» **Directions for this task**: Keyword search on "name": report each line of the records that contains it.

» **Provided material**:
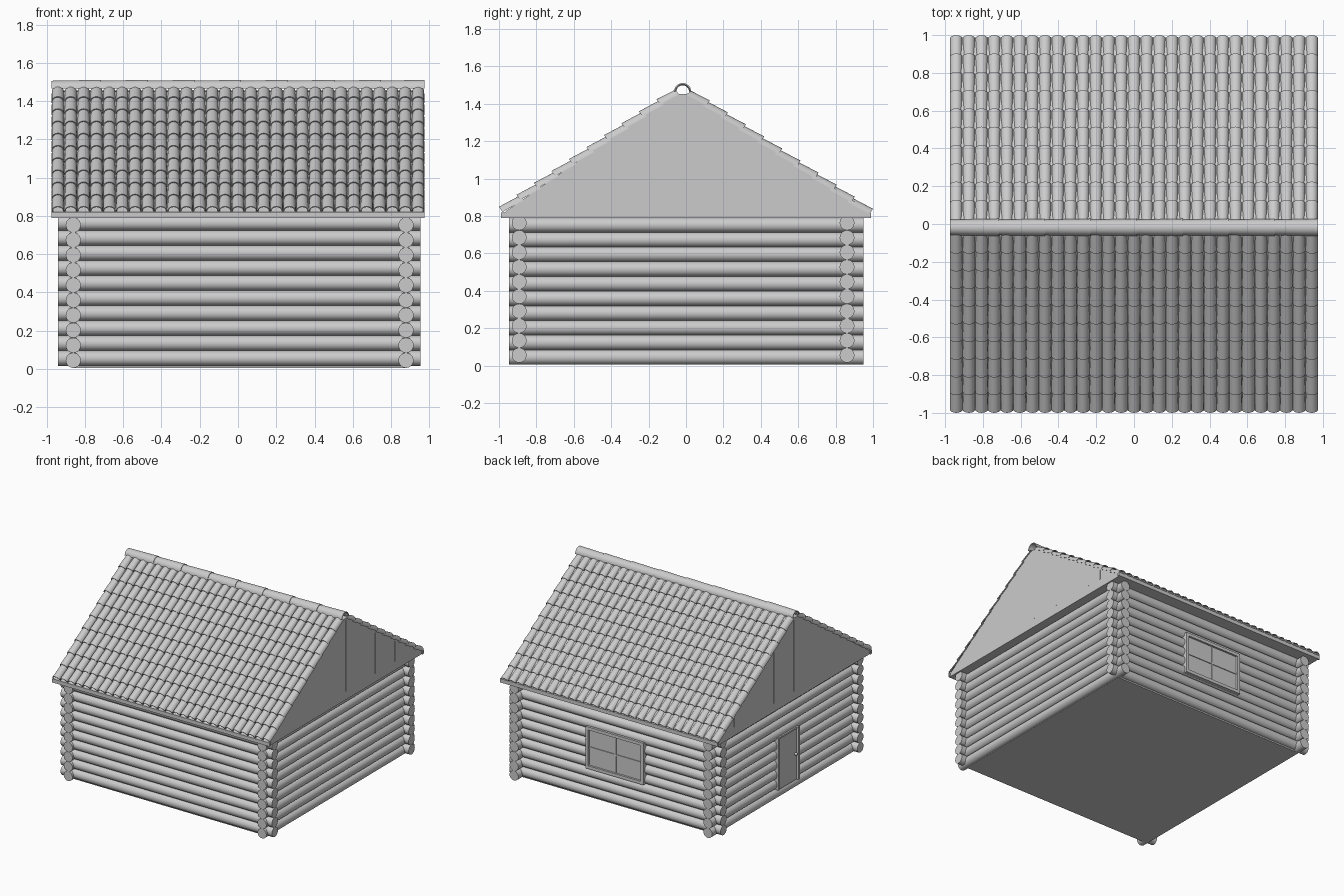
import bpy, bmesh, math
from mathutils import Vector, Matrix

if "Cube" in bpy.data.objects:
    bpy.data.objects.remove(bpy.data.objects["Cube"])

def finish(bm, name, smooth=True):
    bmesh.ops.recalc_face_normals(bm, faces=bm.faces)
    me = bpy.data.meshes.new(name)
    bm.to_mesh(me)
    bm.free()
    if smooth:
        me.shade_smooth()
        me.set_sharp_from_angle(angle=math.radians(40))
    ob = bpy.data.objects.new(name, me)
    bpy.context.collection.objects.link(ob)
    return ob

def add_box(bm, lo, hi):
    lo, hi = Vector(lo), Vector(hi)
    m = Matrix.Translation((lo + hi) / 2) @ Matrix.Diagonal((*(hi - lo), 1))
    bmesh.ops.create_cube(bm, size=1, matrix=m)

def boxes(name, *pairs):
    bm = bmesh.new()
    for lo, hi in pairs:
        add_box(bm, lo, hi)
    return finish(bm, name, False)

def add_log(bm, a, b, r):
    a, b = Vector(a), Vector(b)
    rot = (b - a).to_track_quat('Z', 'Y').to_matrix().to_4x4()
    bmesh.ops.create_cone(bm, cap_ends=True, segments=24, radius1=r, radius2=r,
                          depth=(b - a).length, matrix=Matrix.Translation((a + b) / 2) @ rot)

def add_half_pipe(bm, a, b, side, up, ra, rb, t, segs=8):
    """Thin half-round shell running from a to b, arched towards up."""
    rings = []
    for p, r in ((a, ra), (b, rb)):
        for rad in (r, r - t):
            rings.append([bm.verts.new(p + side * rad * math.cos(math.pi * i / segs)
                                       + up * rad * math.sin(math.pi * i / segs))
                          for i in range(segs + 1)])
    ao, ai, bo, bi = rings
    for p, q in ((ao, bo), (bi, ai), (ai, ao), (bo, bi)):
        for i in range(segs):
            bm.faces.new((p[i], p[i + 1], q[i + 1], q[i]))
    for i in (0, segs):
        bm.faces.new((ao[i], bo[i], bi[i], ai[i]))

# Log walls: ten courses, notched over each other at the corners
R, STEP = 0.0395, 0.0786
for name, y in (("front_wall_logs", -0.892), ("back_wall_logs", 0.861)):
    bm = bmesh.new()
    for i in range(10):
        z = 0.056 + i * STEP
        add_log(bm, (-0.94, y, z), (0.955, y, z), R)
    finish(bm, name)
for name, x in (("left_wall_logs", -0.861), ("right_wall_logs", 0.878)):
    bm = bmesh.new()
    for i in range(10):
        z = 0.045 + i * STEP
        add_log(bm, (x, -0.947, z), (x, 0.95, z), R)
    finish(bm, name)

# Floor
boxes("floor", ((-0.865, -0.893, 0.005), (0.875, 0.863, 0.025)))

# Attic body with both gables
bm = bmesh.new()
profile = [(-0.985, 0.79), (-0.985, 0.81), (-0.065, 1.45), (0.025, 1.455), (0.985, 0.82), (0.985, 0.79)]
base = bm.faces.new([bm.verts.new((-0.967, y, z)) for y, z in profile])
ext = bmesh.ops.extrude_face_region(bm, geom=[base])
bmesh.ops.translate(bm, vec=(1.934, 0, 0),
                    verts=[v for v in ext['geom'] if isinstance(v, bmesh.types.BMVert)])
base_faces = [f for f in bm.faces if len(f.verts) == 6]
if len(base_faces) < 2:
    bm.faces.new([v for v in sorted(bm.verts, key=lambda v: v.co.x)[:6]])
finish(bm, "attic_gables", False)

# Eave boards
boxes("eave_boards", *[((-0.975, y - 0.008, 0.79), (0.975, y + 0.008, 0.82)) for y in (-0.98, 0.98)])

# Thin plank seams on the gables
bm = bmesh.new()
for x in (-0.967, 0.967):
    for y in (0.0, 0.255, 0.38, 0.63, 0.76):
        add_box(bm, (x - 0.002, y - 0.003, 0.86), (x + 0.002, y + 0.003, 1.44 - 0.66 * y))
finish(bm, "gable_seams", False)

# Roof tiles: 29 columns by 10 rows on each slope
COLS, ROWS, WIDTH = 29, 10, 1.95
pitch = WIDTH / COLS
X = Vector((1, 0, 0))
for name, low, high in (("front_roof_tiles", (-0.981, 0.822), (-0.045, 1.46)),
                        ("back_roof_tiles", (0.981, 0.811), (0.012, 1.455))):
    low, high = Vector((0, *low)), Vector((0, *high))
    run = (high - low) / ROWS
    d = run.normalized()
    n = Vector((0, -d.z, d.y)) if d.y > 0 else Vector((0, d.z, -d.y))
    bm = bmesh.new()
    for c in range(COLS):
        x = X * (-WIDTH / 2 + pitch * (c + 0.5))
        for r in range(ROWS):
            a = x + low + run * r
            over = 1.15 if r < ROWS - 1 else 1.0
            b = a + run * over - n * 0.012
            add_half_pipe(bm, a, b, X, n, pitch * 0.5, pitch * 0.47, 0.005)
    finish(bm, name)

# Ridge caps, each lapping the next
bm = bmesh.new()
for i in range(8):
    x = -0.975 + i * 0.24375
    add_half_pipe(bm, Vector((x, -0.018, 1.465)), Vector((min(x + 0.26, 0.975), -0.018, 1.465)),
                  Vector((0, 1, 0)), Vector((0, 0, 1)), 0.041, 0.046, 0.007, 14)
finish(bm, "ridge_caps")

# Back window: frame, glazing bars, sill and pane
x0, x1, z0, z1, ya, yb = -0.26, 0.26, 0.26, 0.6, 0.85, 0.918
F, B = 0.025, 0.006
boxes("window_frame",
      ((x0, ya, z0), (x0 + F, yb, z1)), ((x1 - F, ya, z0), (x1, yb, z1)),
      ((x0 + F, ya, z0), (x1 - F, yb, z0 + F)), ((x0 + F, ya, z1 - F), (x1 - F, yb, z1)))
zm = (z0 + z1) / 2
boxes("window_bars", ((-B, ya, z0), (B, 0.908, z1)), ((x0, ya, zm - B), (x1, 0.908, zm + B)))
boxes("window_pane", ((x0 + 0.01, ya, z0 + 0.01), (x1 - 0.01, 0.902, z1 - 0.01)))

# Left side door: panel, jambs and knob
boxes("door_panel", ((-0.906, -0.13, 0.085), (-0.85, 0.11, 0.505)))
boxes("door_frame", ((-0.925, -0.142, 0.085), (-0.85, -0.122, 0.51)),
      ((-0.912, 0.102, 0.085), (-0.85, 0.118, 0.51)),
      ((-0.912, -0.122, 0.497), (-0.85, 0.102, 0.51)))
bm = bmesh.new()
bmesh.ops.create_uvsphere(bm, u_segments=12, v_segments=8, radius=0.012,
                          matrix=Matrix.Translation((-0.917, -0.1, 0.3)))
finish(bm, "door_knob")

» **Problem solution**:
def finish(bm, name, smooth=True):
    me = bpy.data.meshes.new(name)
    ob = bpy.data.objects.new(name, me)
def boxes(name, *pairs):
    return finish(bm, name, False)
for name, y in (("front_wall_logs", -0.892), ("back_wall_logs", 0.861)):
    finish(bm, name)
for name, x in (("left_wall_logs", -0.861), ("right_wall_logs", 0.878)):
    finish(bm, name)
for name, low, high in (("front_roof_tiles", (-0.981, 0.822), (-0.045, 1.46)),
    finish(bm, name)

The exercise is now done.